Last week's $73 million whistle-blower settlement with New York City's Beth Israel Medical Center was one of the largest single hospital cost-reporting fraud cases. But it won't affect the hospital's current renovation and development plans, said a spokesman for the 881-bed hospital.
The settlement came amid what one expert believes is an increase in hospital billing fraud.
On Nov. 30, Beth Israel agreed to pay $72.9 million to resolve allegations from a former hospital executive that it falsified Medicare cost reports from 1992 to 2001. Michael Garcia, U.S. attorney in New York City, alleged that Beth Israel falsely and intentionally included unallowable costs, primarily related to physician practices, on its Medicare cost reports from 1992 to 2001. Garcia alleged in a 22-page complaint that Beth Israel defrauded Medicare by causing it to overpay for such nonreimbursable costs as salaries, supplies, equipment and administrative overhead provided to the private outpatient practices of hospital faculty physicians.
"No provider--big or small--can be allowed to manipulate cost reports for the purpose of fraudulently inflating its reimbursement under the Medicare program," Garcia said in a news release.

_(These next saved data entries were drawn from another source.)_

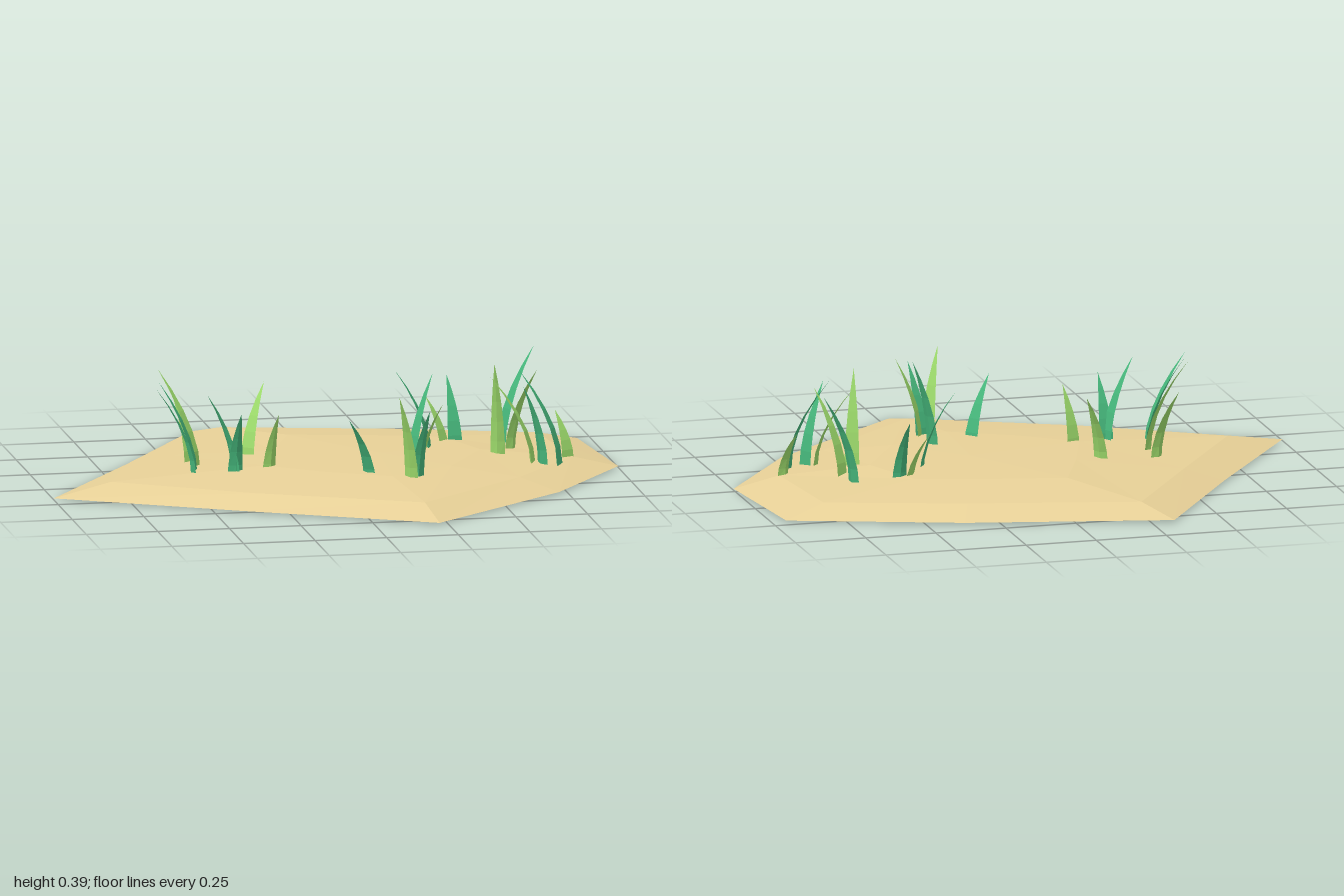
import * as THREE from 'three';

const mat = (name, color) => Object.assign(new THREE.MeshStandardMaterial({ color }), { name });

// Flat-shaded geometry from points and triangle indices
function facets(points, index) {
  const geo = new THREE.BufferGeometry();
  geo.setAttribute('position', new THREE.Float32BufferAttribute(points.flat(), 3));
  geo.setIndex(index);
  const flat = geo.toNonIndexed();
  flat.computeVertexNormals();
  return flat;
}

// Low mound: stacked rings from the underside to the crown
function moundGeometry() {
  const rim = [[-1, 0.17], [-0.65, -0.33], [-0.33, -0.82], [0.37, -0.66], [0.95, -0.46],
    [1, 0.02], [0.72, 0.4], [0.22, 0.82], [-0.4, 0.5]];
  const shoulder = [[-0.79, 0.12], [-0.52, -0.28], [-0.25, -0.69], [0.33, -0.55], [0.8, -0.4],
    [0.84, 0.01], [0.6, 0.31], [0.2, 0.66], [-0.34, 0.4]];
  const crown = [[-0.25, 0.08], [-0.17, -0.16], [-0.07, -0.4], [0.2, -0.34], [0.44, -0.27],
    [0.53, -0.04], [0.38, 0.21], [0.15, 0.34], [-0.07, 0.22]];
  const n = rim.length;
  const ring = (pts, y, k = 1) => pts.map(([x, z]) => [x * k, y, z * k]);
  const points = [...ring(rim, 0, 0.8), ...ring(rim, 0.005), ...ring(shoulder, 0.044), ...ring(crown, 0.071),
    [0, 0, 0], [0.17, 0.077, -0.03]];
  const index = [];
  for (let i = 0; i < n; i++) {
    const j = (i + 1) % n;
    for (let r = 0; r < 3; r++) {
      const a = r * n + i, b = r * n + j;
      index.push(b, a, a + n, b, a + n, b + n);
    }
    index.push(i, j, 4 * n);
    index.push(3 * n + j, 3 * n + i, 4 * n + 1);
  }
  return facets(points, index);
}

// Curved blade with a triangular section, tapering to a point
function bladeGeometry(x, z, tipX, tipZ, height) {
  const dx = tipX - x, dz = tipZ - z, len = Math.hypot(dx, dz);
  const ox = dx / len, oz = dz / len, base = 0.035, steps = 5;
  const points = [], index = [];
  for (let s = 0; s < steps; s++) {
    const t = s / steps, lean = Math.pow(t, 1.8);
    const w = 0.026 * (1 - Math.pow(t, 1.9)), d = 0.012 * (1 - t);
    const cx = x - ox * 0.01 + (dx + ox * 0.01) * lean, cz = z - oz * 0.01 + (dz + oz * 0.01) * lean;
    const y = base + (height - base) * t;
    points.push([cx - oz * w, y, cz + ox * w], [cx + ox * d, y, cz + oz * d], [cx + oz * w, y, cz - ox * w]);
    for (let i = 0; i < 3; i++) {
      const a = s * 3 + i, b = s * 3 + (i + 1) % 3;
      if (s < steps - 1) index.push(a, b, b + 3, a, b + 3, a + 3);
      else index.push(a, b, steps * 3);
    }
  }
  points.push([tipX, height, tipZ]);
  return facets(points, index);
}

export function createModel() {
  const group = new THREE.Group();
  group.name = 'grassyMound';
  const sand = mat('sand', 0xe7d097);
  const greens = { teal: mat('tealGreen', 0x45b57a), leaf: mat('leafGreen', 0x9cda6b) };

  const mound = new THREE.Mesh(moundGeometry(), sand);
  mound.name = 'sandMound';
  group.add(mound);

  // Blades: base x, z, tip x, z, tip height
  const blades = {
    teal: [[-0.49, 0.05, -0.6, 0, 0.36], [-0.5, 0.08, -0.63, 0.09, 0.36], [-0.36, 0.11, -0.46, 0.15, 0.34],
      [0.08, 0.26, 0, 0.33, 0.27], [0.25, 0.18, 0.33, 0.13, 0.38], [0.36, -0.1, 0.25, -0.14, 0.34],
      [0.77, 0.11, 0.65, 0.04, 0.36], [-0.355, 0.12, -0.35, 0.2, 0.28], [0.24, 0.34, 0.265, 0.42, 0.31],
      [0.475, -0.22, 0.465, -0.31, 0.28], [0.64, -0.2, 0.76, -0.26, 0.38], [0.71, 0.12, 0.64, 0.16, 0.33]],
    leaf: [[-0.47, -0.13, -0.52, -0.22, 0.3], [-0.47, -0.03, -0.58, -0.12, 0.38], [-0.26, -0.14, -0.19, -0.22, 0.3],
      [0.21, 0.35, 0.16, 0.41, 0.36], [0.43, -0.21, 0.38, -0.26, 0.22], [0.68, 0.1, 0.55, 0.04, 0.34],
      [0.82, 0.01, 0.79, -0.04, 0.2], [-0.23, 0.1, -0.21, 0.15, 0.26], [0.25, 0.33, 0.32, 0.38, 0.33],
      [0.65, -0.09, 0.72, 0, 0.35], [0.58, 0.01, 0.56, 0.06, 0.39]],
  };
  const grass = new THREE.Group();
  grass.name = 'grass';
  for (const [tone, list] of Object.entries(blades)) {
    for (const b of list) {
      const blade = new THREE.Mesh(bladeGeometry(...b), greens[tone]);
      blade.name = tone + 'GrassBlade';
      grass.add(blade);
    }
  }
  group.add(grass);
  return group;
}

Beth Israel, part of five-hospital Continuum Health Partners, agreed to the civil settlement without admitting wrongdoing. The hospital will pay $36.4 million in repayments for unallowable costs alleged by the HHS' inspector general; $18.3 million for additional overpayments the hospital self-reported to HHS; and an $18.2 million penalty. Beth Israel will pay $10 million now and the remainder over five years. If it takes the entire five years, the hospital will pay close to $90 million, including interest.
In a news release, the hospital said the settlement will not affect patient care or current renovation and redevelopment plans. "We are grateful that this review is behind us, and we look forward with great enthusiasm to continuing our mission to assist the tens of thousands of New Yorkers who turn to us for care," the hospital said. Spokesman Jim Mandler said in an interview that the entire amount was reserved on the hospital's balance sheet by the end of 2004.
The case stemmed from a 2001 whistle-blower lawsuit filed in U.S. District Court in New York City by former Beth Israel vice president of financial services, Najmuddin Pervez. Pervez's New York attorney, Philip Michael, of the firm Troutman Sanders, said his client will receive 20% of the recovery amount, around $15 million. In an unrelated 2001 case, Beth Israel had paid $1.2 million to resolve other civil fraud allegations.
Billing fraud is on the upswing, according to New York physician Bert Forman, president of Healthcare Forensic Auditors. He said his firm, which represents payers, is finding increased billing fraud. Forman, who did not work on the Beth Israel case, attributes much of the alleged fraudulent billing to unscrupulous consulting firms and cash-strapped hospitals desperately accepting their advice.
"There is a cottage industry of consultants teaching hospitals how to overbill insurers," said Forman. "While the smarter consultants steer their clients clear of billing Medicare and Medicaid, it's a different world under private insurers. And that usually escapes the notice of state and federal prosecutors. Private payers have little interest in developing systems to uncover fraud. It makes them look incompetent to their shareholders. That's why a lot of this is falling through the gaps."